• **Directions for this task**
Write out every entry, unchanged. Skip any picture.

***** Supplied data

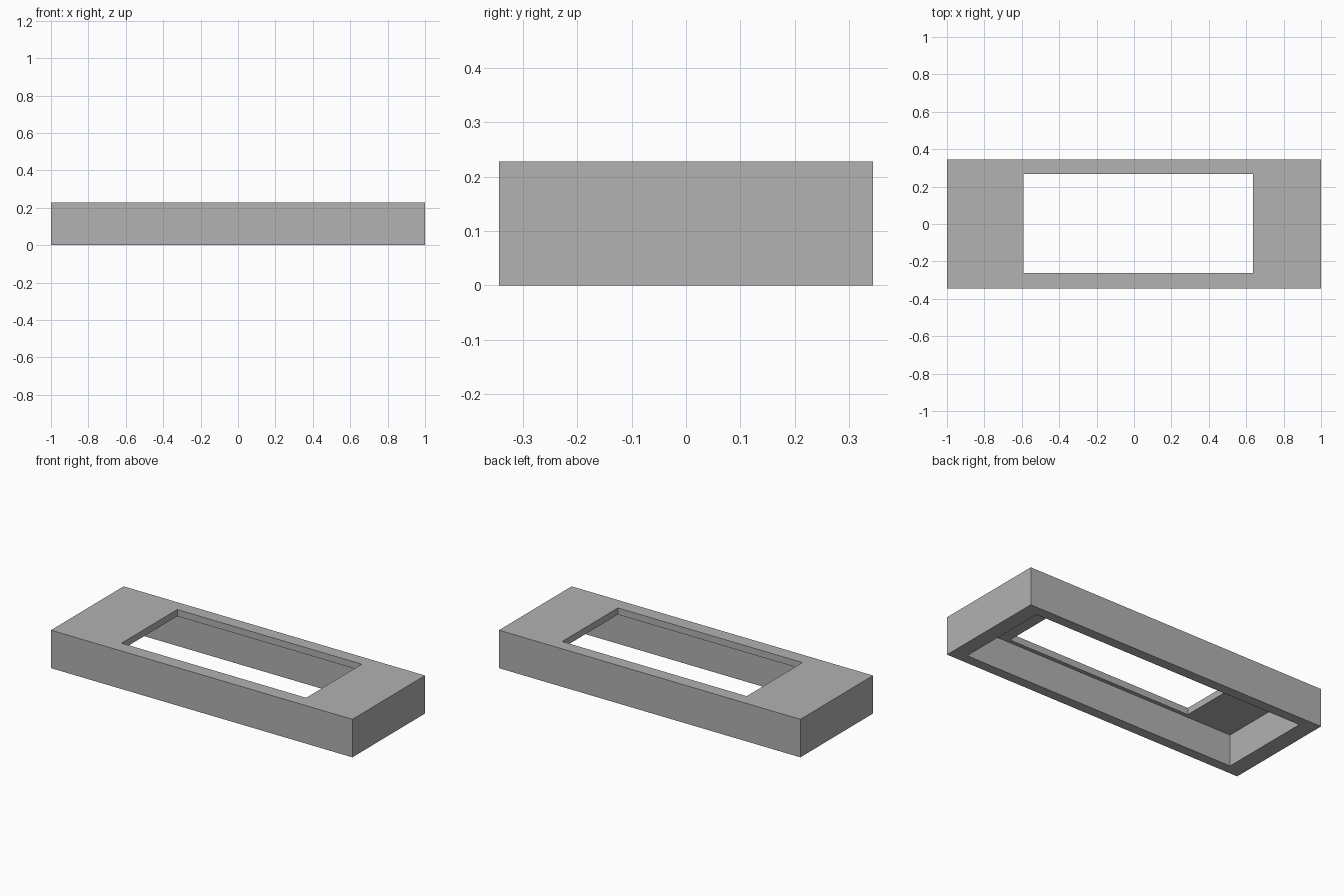
import bpy
import bmesh

cube = bpy.data.objects.get("Cube")
if cube:
    bpy.data.objects.remove(cube, do_unlink=True)

# Plain grey finish
GREY = (0.445, 0.445, 0.445, 1.0)
grey = bpy.data.materials.new("plain_grey")
grey.use_nodes = True
grey.diffuse_color = GREY
grey.node_tree.nodes["Principled BSDF"].inputs["Base Color"].default_value = GREY

HEIGHT = 0.228
CEILING = 0.188


def ring(bm, x0, x1, y0, y1, z):
    """Rectangular loop of vertices at one height."""
    corners = ((x0, y0), (x1, y0), (x1, y1), (x0, y1))
    return [bm.verts.new((x, y, z)) for x, y in corners]


# Hollow cover: a closed sweep over outer walls, top plate, window, ceiling, cavity and rim
bm = bmesh.new()
outer = (-1, 1, -0.344, 0.344)
window = (-0.59, 0.635, -0.261, 0.267)
cavity = (-0.9, 0.91, -0.284, 0.284)
rings = [
    ring(bm, *outer, 0),
    ring(bm, *outer, HEIGHT),
    ring(bm, *window, HEIGHT),
    ring(bm, *window, CEILING),
    ring(bm, *cavity, CEILING),
    ring(bm, *cavity, 0),
]
for a, b in zip(rings, rings[1:] + rings[:1]):
    for i in range(4):
        j = (i + 1) % 4
        bm.faces.new((a[i], a[j], b[j], b[i]))
bmesh.ops.recalc_face_normals(bm, faces=bm.faces)

mesh = bpy.data.meshes.new("frame_cover")
bm.to_mesh(mesh)
bm.free()
mesh.materials.append(grey)
bpy.context.collection.objects.link(bpy.data.objects.new("frame_cover", mesh))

**********

• **Response to the exercise**
import bpy
import bmesh

cube = bpy.data.objects.get("Cube")
if cube:
    bpy.data.objects.remove(cube, do_unlink=True)

# Plain grey finish
GREY = (0.445, 0.445, 0.445, 1.0)
grey = bpy.data.materials.new("plain_grey")
grey.use_nodes = True
grey.diffuse_color = GREY
grey.node_tree.nodes["Principled BSDF"].inputs["Base Color"].default_value = GREY

HEIGHT = 0.228
CEILING = 0.188


def ring(bm, x0, x1, y0, y1, z):
    """Rectangular loop of vertices at one height."""
    corners = ((x0, y0), (x1, y0), (x1, y1), (x0, y1))
    return [bm.verts.new((x, y, z)) for x, y in corners]


# Hollow cover: a closed sweep over outer walls, top plate, window, ceiling, cavity and rim
bm = bmesh.new()
outer = (-1, 1, -0.344, 0.344)
window = (-0.59, 0.635, -0.261, 0.267)
cavity = (-0.9, 0.91, -0.284, 0.284)
rings = [
    ring(bm, *outer, 0),
    ring(bm, *outer, HEIGHT),
    ring(bm, *window, HEIGHT),
    ring(bm, *window, CEILING),
    ring(bm, *cavity, CEILING),
    ring(bm, *cavity, 0),
]
for a, b in zip(rings, rings[1:] + rings[:1]):
    for i in range(4):
        j = (i + 1) % 4
        bm.faces.new((a[i], a[j], b[j], b[i]))
bmesh.ops.recalc_face_normals(bm, faces=bm.faces)

mesh = bpy.data.meshes.new("frame_cover")
bm.to_mesh(mesh)
bm.free()
mesh.materials.append(grey)
bpy.context.collection.objects.link(bpy.data.objects.new("frame_cover", mesh))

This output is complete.